It would be difficult to conceive of a more compelling parable for postmodernism. Just as Postmodernism simultaneously exposes and disturbs generic conventions whilst also participating in their ‘lure’, so the Silencio audience is made aware of the artificiality of what they are experiencing at the very moment that they succumb to it. (See here for an analysis of this in relation to Twin Peaks and The Singing Detective
There is of course nothing less mendacious, less dissimmulatory, in cinema’s history of illusion than the scene in Club Silencio. What we are seeing and hearing – the film itself - is a recording and nothing but. On the most banal level, this is the Real which the ‘magic of cinema’ must conceal. Yet the scene haunts for reasons other than this. It challenges the audience (us!) to recognize that our own lives, the roles we perform when we leave the auditorium, are themselves recordings, scripted by forces outside the self whose ‘substance’ turns out to be itself nothing more than a palimpsest of influences.
Lip syncing is a model for a subjectivity that is essentially empty; that is driven, not driving; that is a rendition, not an origination; whose inside, like that of the moebius band, is all outside. Watching Club Silencio I’m reminded of Philip K Dick’s gnomic but suggestive remark that ‘life is not lived, but lived through.’
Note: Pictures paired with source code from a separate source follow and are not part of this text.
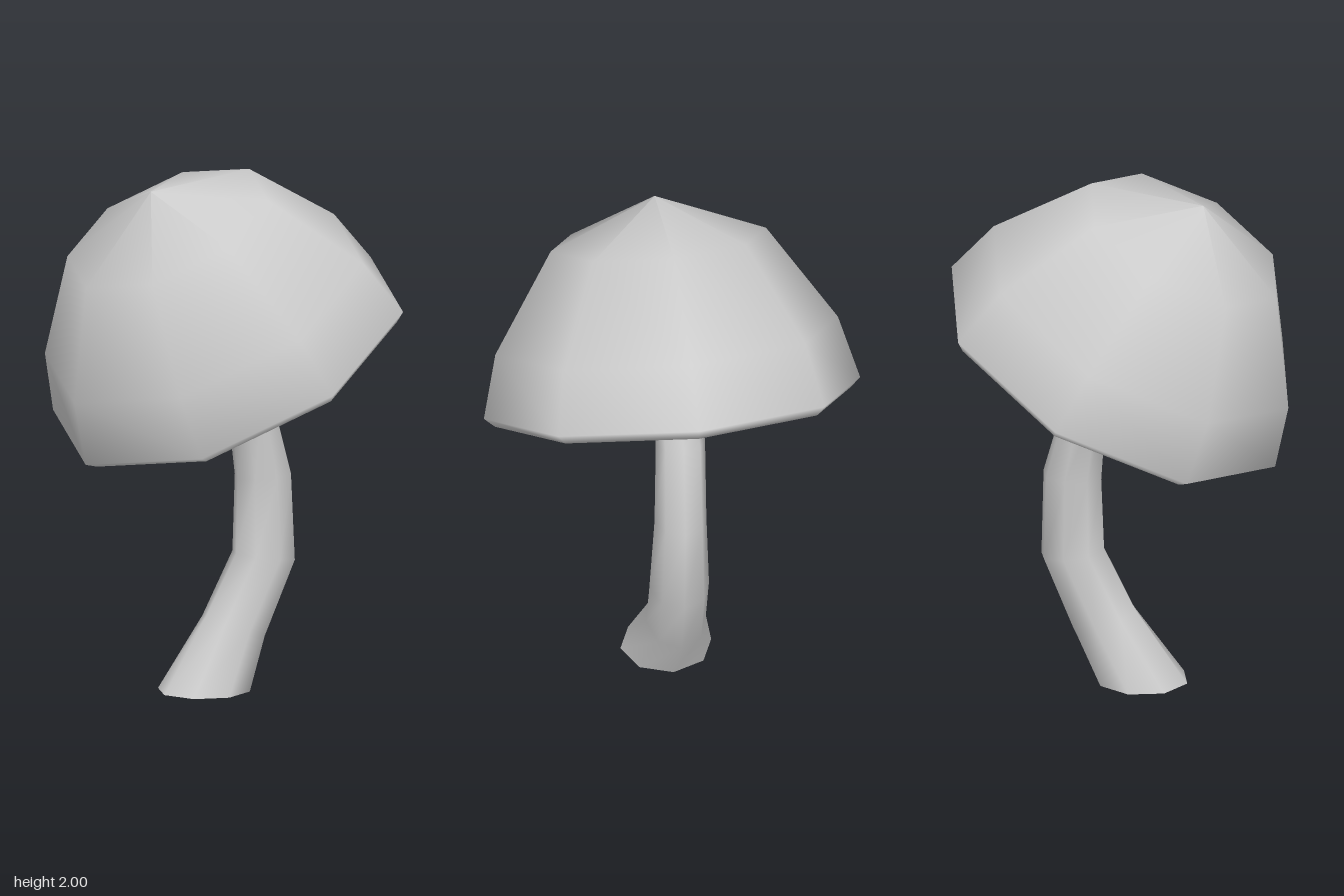
import * as THREE from 'three';

const SIDES = 8;

// Loft closed elliptical rings, each given by its left and right points in the xy plane plus a z centre and z radius.
function loftRings(rings) {
  const positions = [];
  const indices = [];
  for (const { left, right, z, rz } of rings) {
    const cx = (left[0] + right[0]) / 2, cy = (left[1] + right[1]) / 2;
    const hx = (right[0] - left[0]) / 2, hy = (right[1] - left[1]) / 2;
    for (let i = 0; i < SIDES; i++) {
      const a = (i / SIDES) * Math.PI * 2;
      positions.push(cx + hx * Math.cos(a), cy + hy * Math.cos(a), z + rz * Math.sin(a));
    }
  }
  for (let r = 0; r < rings.length - 1; r++) {
    for (let i = 0; i < SIDES; i++) {
      const a = r * SIDES + i, b = r * SIDES + (i + 1) % SIDES;
      indices.push(a, a + SIDES, b, b, a + SIDES, b + SIDES);
    }
  }
  const geometry = new THREE.BufferGeometry();
  geometry.setAttribute('position', new THREE.Float32BufferAttribute(positions, 3));
  geometry.setIndex(indices);
  geometry.computeVertexNormals();
  return geometry;
}

export function createModel() {
  const group = new THREE.Group();
  group.name = 'mushroom';
  const material = new THREE.MeshStandardMaterial({ color: 0xcccccc });

  // Cap: hollow underside, thin rim and dome, turned as one profile
  const profile = [
    [0, 0.33], [0.45, 0.2], [0.685, -0.02], [0.725, 0.015],
    [0.66, 0.257], [0.415, 0.63], [0, 0.8],
  ].map(([r, y]) => new THREE.Vector2(r, y));
  const cap = new THREE.Mesh(new THREE.LatheGeometry(profile, SIDES), material);
  cap.name = 'cap';
  cap.position.set(0.02, 1.25, 0);
  cap.rotation.set(0.01, 0, THREE.MathUtils.degToRad(27));
  group.add(cap);

  // Stem: curved, flaring at the foot, its top hidden in the cap
  const rings = [
    { left: [-0.28, 0], right: [0.08, 0], z: 0.005, rz: 0.175 },
    { left: [-0.08, 0.28], right: [0.17, 0.18], z: -0.01, rz: 0.115 },
    { left: [0.05, 0.51], right: [0.3, 0.47], z: 0, rz: 0.115 },
    { left: [0.06, 0.8], right: [0.29, 0.81], z: -0.005, rz: 0.1 },
    { left: [0.035, 1.11], right: [0.195, 1.14], z: -0.015, rz: 0.095 },
    { left: [-0.15, 1.52], right: [-0.03, 1.59], z: 0, rz: 0.075 },
  ];
  const stem = new THREE.Mesh(loftRings(rings), material);
  stem.name = 'stem';
  group.add(stem);

  // Flat sole closing the foot of the stem
  const sole = new THREE.Mesh(new THREE.CircleGeometry(1, SIDES), material);
  sole.name = 'stemBase';
  sole.rotation.x = Math.PI / 2;
  sole.scale.set(0.18, 0.175, 1);
  sole.position.set(-0.1, 0, 0.005);
  group.add(sole);

  return group;
}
(It’s worth noting parenthetically here that both Potter and Lynch are most at home with pre-rock pop. Potter famously fills his soundtracks with the wistful tearoom pop of his childhood, while Lynch favours Badalmenti’s oneiric jazz or Julee Cruise’s ethereal doo-wop. Even when the music is chronologically of the rock era, it is temperamentally pre-rock – Lynch’s favourite, Roy Orbison, for instance, although supposedly a rocker, was always a crooner at heart. Not coincidentally, Lynch and Potter are at their least convincing when trying to deal with rock – Potter’s dawn-of-rock opera Lipstick On Your Collar and Lynch’s rebel rocker fantasy Wild At Heart are amongst their weakest work.)
Mulholland Dr shares much with the television serial Potter wrote after The Singing Detective, the troubled Blackeyes. Blackeyes, whose protagonist, Gina Bellman, physically resembles MD’s Laura Elena Harring, was intended to be Potter’s examination of the production and manipulation of female subjectivity (and his own desiring-complicity with this manipulation). The Lynch female – like the Potter female (and the Ferry female, come to think of it) – is a largely fantasmatic concoction of blood-red lipstick, nail polish, high heels and long hair. Tellingly, the iconic image of both Lynch’s Twin Peaks and of Potter’s The Singing Detective is a dead woman (Laura Palmer wrapped in plastic; Sonia/ Philip’s mother dredged up from the Thames under Hammersmith bridge), just as Mulholland Dr revolves around a female corpse.
But in situating women as both dreamers and the dreamed, MD's examination of the desiring-trajectories of Hollywood’s factory of dreams, succeeded in a way that Blackeyes never did.Posted by mark at May 3, 2004 09:52 PM | TrackBack